> Data for analysis
****

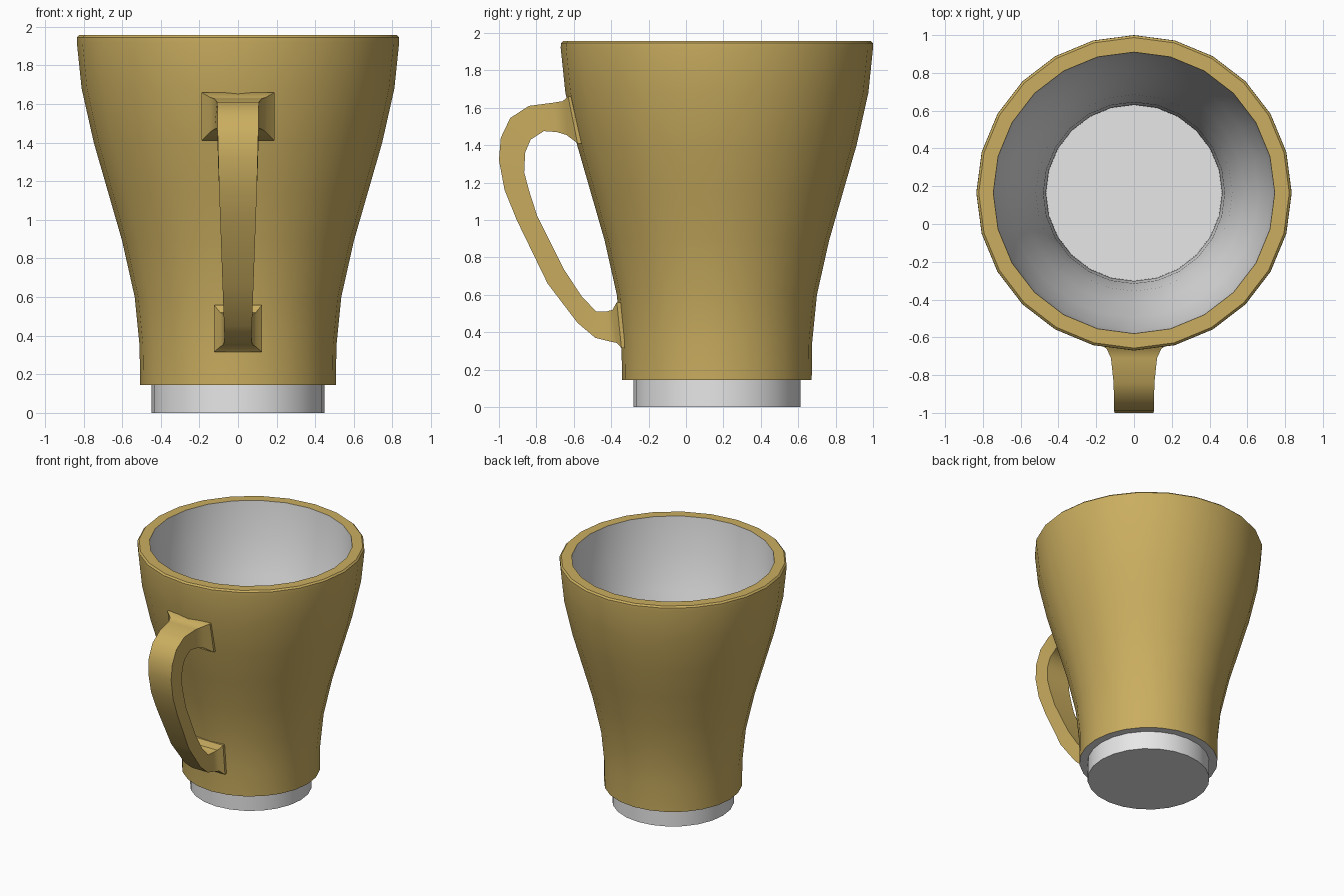
import bpy, bmesh, math

if "Cube" in bpy.data.objects:
    bpy.data.objects.remove(bpy.data.objects["Cube"])

SIDES = 24
CENTRE_Y = 0.165


def material(name, rgb):
    m = bpy.data.materials.new(name)
    m.diffuse_color = (*rgb, 1.0)
    m.use_nodes = True
    m.node_tree.nodes["Principled BSDF"].inputs["Base Color"].default_value = m.diffuse_color
    return m


gold = material("gold_glaze", (0.59, 0.42, 0.115))
white = material("white_ceramic", (0.8, 0.8, 0.8))


def finish(bm, name, mat, angle):
    mesh = bpy.data.meshes.new(name)
    bm.to_mesh(mesh)
    bm.free()
    mesh.materials.append(mat)
    ob = bpy.data.objects.new(name, mesh)
    bpy.context.collection.objects.link(ob)
    bpy.ops.object.select_all(action='DESELECT')
    ob.select_set(True)
    bpy.context.view_layer.objects.active = ob
    bpy.ops.object.shade_smooth_by_angle(angle=math.radians(angle))
    return ob


def lathe(name, profile, mat):
    """Spin (radius, z) points round the mug axis."""
    bm = bmesh.new()
    rings = []
    for r, z in profile:
        rings.append([bm.verts.new((r * math.cos(2 * math.pi * i / SIDES),
                                    CENTRE_Y + r * math.sin(2 * math.pi * i / SIDES), z))
                      for i in range(SIDES)])
    for a, b in zip(rings, rings[1:]):
        for i in range(SIDES):
            j = (i + 1) % SIDES
            bm.faces.new((a[i], a[j], b[j], b[i]))
    bmesh.ops.remove_doubles(bm, verts=bm.verts, dist=1e-5)
    return finish(bm, name, mat, 35)


# Gold outside and rim
lathe("mug_body", [(0.507, 0.145), (0.51, 0.35), (0.535, 0.6), (0.6, 0.89), (0.672, 1.14),
                   (0.747, 1.4), (0.81, 1.68), (0.835, 1.92), (0.834, 1.945),
                   (0.822, 1.957), (0.745, 1.957)], gold)

# White inside, from rim down to the floor
lathe("mug_lining", [(0.745, 1.957), (0.725, 1.68), (0.66, 1.4), (0.585, 1.14), (0.52, 0.89),
                     (0.48, 0.6), (0.467, 0.35), (0.465, 0.18), (0, 0.18)], white)

# White foot with the underside ledge
lathe("mug_foot", [(0, 0), (0.447, 0), (0.447, 0.145), (0.507, 0.145)], white)

# Handle sections: outer y, z, inner y, z, half width
sections = [
    (-0.59, 1.66, -0.54, 1.41, 0.19),
    (-0.63, 1.66, -0.58, 1.41, 0.19),
    (-0.66, 1.635, -0.64, 1.455, 0.145),
    (-0.71, 1.627, -0.69, 1.47, 0.122),
    (-0.84, 1.61, -0.76, 1.475, 0.108),
    (-0.94, 1.545, -0.83, 1.43, 0.106),
    (-0.99, 1.44, -0.86, 1.36, 0.105),
    (-1.0, 1.32, -0.865, 1.255, 0.102),
    (-0.97, 1.16, -0.84, 1.16, 0.098),
    (-0.905, 1.0, -0.795, 1.02, 0.092),
    (-0.74, 0.66, -0.655, 0.74, 0.08),
    (-0.58, 0.45, -0.56, 0.595, 0.072),
    (-0.485, 0.37, -0.48, 0.51, 0.07),
    (-0.405, 0.35, -0.42, 0.512, 0.078),
    (-0.37, 0.343, -0.393, 0.52, 0.092),
    (-0.345, 0.315, -0.37, 0.56, 0.125),
    (-0.32, 0.315, -0.33, 0.56, 0.125),
]
bm = bmesh.new()
loops = [[bm.verts.new(p) for p in ((-w, oy, oz), (w, oy, oz), (w, iy, iz), (-w, iy, iz))]
         for oy, oz, iy, iz, w in sections]
for a, b in zip(loops, loops[1:]):
    for i in range(4):
        j = (i + 1) % 4
        bm.faces.new((a[i], a[j], b[j], b[i]))
bm.faces.new(loops[0])
bm.faces.new(loops[-1])
bmesh.ops.recalc_face_normals(bm, faces=bm.faces)
finish(bm, "handle", gold, 40)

****

> Work instructions
State the count of lines above containing the string "name", and add nothing to it.

> Your solution
7